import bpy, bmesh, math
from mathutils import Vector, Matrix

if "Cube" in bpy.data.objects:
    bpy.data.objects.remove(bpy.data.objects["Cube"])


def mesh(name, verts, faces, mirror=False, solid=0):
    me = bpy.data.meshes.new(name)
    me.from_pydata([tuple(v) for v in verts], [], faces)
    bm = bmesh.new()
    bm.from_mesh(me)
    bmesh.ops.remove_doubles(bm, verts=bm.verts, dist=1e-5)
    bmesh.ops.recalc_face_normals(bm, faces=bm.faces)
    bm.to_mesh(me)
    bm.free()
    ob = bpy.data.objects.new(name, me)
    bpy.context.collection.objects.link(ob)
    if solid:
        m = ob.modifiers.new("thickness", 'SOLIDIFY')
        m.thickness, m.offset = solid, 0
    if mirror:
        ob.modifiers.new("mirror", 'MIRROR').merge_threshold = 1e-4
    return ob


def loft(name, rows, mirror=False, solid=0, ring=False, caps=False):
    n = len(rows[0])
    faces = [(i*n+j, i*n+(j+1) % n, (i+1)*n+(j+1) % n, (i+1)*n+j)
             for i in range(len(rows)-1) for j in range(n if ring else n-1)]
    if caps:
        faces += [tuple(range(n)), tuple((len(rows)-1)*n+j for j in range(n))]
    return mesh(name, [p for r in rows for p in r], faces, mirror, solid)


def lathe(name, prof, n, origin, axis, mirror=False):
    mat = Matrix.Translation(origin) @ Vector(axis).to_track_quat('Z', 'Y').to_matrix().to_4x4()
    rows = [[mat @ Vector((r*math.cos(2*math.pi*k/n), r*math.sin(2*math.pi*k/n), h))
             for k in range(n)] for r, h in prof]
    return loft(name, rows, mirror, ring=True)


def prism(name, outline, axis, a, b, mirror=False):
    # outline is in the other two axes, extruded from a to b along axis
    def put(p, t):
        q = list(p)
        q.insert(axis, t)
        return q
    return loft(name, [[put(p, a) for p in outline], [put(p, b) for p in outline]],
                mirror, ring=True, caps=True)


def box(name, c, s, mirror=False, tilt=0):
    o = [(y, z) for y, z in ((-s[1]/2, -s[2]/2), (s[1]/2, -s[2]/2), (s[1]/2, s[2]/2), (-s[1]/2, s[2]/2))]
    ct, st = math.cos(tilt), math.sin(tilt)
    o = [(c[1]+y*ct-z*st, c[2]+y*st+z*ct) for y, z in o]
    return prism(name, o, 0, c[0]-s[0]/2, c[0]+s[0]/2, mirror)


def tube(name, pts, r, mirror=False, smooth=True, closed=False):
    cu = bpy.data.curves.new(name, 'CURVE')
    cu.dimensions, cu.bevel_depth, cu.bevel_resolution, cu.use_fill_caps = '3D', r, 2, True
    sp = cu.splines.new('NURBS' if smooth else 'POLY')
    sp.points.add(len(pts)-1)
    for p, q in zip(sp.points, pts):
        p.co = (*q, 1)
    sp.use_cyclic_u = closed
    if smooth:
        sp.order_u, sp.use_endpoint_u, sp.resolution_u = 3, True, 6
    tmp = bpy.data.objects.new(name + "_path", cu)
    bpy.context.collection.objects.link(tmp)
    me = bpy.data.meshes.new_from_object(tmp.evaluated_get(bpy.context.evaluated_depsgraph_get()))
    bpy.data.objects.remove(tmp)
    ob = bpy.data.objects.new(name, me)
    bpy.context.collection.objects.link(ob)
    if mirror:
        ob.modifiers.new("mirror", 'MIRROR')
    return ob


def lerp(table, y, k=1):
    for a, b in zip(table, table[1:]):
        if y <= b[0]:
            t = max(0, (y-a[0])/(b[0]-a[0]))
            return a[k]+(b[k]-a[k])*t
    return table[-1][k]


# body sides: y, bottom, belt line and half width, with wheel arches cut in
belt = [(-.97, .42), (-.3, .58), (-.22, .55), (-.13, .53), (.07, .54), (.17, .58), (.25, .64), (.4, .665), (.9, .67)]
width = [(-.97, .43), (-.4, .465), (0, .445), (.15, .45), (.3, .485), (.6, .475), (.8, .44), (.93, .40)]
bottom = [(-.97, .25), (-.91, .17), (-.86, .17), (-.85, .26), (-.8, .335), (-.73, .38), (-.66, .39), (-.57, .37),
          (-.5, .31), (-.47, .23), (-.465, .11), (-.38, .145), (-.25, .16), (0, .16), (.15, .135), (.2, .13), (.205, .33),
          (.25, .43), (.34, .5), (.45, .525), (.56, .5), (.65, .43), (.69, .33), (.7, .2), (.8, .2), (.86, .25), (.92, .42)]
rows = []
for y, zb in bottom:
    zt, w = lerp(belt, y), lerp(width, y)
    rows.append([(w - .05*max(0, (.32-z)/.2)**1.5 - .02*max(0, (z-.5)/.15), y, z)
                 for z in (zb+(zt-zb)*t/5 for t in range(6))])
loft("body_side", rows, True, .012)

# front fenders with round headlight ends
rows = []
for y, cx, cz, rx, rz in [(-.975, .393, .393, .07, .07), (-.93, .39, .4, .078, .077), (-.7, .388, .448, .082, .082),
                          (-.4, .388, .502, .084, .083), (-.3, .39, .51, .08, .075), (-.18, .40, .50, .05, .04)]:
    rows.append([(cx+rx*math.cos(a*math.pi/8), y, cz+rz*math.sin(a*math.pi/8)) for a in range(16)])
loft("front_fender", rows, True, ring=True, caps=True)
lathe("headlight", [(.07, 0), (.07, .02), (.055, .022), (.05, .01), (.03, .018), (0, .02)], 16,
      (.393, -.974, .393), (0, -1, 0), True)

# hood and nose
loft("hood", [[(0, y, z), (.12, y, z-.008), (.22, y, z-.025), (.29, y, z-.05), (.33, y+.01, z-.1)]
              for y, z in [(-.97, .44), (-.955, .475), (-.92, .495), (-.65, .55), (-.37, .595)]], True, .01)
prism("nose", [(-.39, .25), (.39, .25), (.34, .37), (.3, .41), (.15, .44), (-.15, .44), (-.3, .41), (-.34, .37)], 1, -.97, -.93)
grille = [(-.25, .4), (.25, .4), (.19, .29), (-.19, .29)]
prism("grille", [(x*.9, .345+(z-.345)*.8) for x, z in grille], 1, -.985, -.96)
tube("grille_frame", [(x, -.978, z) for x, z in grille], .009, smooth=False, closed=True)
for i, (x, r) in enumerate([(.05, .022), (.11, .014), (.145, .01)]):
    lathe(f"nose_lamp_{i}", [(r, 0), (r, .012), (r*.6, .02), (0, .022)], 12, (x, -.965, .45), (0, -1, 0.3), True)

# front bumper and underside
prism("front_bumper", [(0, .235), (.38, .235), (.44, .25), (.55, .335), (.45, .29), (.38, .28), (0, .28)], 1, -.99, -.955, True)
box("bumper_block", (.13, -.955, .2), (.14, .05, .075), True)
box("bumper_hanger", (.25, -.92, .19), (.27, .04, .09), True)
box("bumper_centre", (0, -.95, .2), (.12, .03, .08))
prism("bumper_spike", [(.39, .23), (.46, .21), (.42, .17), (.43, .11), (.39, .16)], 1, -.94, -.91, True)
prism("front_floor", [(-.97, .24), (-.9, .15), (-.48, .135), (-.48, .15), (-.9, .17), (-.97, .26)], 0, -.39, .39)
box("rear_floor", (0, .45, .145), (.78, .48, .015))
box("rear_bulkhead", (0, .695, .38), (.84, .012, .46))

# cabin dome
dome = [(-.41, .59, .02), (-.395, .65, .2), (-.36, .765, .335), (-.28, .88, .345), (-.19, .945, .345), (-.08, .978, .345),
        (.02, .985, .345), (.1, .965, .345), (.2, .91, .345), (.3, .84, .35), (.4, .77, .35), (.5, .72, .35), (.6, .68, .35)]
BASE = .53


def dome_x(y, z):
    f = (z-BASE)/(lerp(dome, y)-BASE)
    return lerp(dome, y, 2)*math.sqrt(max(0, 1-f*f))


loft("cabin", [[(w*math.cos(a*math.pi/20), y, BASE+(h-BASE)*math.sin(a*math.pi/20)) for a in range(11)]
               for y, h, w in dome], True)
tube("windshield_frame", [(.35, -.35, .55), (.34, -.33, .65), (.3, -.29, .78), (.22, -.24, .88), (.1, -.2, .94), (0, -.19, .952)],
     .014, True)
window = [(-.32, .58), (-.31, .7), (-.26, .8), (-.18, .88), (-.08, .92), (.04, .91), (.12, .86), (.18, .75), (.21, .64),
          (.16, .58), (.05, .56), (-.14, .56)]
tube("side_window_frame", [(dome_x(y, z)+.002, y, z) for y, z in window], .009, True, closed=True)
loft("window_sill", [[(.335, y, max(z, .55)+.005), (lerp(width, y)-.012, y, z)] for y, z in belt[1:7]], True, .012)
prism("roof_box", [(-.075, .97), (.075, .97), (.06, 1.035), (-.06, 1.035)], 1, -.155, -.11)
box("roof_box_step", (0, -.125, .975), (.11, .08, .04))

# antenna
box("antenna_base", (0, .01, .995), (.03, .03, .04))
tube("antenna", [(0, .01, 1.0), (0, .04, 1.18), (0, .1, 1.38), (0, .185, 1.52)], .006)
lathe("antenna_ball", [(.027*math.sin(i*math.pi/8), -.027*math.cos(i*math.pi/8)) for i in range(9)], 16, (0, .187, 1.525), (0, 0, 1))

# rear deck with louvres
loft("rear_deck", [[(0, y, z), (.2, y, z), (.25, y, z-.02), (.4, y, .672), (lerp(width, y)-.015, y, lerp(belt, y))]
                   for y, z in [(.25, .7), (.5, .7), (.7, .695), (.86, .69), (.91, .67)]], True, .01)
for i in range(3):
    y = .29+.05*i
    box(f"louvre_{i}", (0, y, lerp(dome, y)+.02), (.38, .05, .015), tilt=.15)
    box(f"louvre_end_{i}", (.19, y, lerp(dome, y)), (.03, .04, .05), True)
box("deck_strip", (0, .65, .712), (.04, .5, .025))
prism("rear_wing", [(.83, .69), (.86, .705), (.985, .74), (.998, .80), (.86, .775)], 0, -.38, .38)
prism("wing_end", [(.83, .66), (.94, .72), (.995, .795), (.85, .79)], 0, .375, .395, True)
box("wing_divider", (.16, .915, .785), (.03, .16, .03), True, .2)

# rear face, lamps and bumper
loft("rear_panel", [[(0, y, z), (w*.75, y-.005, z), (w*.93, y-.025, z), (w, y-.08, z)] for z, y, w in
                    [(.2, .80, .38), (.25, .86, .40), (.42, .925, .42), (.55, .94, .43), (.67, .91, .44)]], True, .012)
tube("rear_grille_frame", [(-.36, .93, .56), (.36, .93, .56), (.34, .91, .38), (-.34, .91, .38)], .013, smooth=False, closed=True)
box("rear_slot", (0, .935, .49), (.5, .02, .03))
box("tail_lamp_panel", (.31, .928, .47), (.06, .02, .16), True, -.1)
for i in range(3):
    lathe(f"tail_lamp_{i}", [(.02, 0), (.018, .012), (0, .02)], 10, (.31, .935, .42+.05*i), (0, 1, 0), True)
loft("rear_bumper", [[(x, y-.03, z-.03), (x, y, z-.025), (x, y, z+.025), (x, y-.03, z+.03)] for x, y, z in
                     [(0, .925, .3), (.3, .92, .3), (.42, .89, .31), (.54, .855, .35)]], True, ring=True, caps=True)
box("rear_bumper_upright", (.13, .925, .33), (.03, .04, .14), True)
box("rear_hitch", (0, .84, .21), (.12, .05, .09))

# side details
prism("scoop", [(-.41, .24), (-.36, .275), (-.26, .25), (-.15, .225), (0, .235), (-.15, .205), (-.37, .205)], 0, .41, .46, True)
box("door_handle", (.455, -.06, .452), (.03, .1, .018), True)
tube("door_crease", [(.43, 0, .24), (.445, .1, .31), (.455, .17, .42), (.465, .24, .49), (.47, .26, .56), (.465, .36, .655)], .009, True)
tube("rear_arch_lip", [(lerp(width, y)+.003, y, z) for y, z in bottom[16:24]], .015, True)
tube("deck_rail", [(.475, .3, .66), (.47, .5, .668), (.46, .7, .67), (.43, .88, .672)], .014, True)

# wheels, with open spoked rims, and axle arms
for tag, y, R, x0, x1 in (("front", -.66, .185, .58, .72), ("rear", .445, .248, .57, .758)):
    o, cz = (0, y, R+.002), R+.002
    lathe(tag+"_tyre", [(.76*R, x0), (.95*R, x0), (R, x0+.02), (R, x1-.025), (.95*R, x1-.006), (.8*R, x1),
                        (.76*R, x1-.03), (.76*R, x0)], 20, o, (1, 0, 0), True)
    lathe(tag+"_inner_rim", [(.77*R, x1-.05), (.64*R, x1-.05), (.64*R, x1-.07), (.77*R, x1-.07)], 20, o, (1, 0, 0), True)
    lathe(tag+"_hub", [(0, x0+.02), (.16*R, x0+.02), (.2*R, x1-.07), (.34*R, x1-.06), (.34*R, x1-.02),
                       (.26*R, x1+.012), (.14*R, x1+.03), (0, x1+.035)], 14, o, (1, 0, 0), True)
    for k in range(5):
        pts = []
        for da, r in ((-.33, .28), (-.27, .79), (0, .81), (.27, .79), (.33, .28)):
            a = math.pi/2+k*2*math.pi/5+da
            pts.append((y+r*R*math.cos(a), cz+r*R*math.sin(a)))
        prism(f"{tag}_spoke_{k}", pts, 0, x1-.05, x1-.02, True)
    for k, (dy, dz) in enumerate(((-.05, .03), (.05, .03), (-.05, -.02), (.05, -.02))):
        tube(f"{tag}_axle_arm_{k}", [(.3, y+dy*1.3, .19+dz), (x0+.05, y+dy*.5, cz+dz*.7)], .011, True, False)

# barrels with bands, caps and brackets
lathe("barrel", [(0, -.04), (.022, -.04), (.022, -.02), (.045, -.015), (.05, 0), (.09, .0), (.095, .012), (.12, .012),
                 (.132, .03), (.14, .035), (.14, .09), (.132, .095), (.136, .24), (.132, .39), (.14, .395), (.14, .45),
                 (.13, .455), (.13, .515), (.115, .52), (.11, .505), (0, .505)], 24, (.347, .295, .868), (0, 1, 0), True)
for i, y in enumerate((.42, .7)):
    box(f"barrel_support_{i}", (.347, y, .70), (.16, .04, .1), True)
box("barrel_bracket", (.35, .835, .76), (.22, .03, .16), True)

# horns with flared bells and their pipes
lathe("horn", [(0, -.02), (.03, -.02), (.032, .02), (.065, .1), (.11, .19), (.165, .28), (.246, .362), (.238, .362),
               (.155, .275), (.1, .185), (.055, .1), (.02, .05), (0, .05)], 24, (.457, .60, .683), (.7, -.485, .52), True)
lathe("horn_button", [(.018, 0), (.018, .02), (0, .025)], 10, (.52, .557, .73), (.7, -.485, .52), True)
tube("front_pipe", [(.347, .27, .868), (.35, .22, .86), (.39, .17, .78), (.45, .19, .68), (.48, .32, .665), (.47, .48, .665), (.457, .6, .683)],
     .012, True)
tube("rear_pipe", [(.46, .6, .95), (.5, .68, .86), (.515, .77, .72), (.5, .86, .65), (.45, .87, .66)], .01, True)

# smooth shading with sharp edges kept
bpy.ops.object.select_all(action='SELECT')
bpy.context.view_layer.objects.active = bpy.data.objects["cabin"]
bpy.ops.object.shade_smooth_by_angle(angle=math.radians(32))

##########

- Exercise prompt
Take each line of the material that contains the word "axis" and list it.

- Solution to the exercise
def lathe(name, prof, n, origin, axis, mirror=False):
    mat = Matrix.Translation(origin) @ Vector(axis).to_track_quat('Z', 'Y').to_matrix().to_4x4()
def prism(name, outline, axis, a, b, mirror=False):
    # outline is in the other two axes, extruded from a to b along axis
        q.insert(axis, t)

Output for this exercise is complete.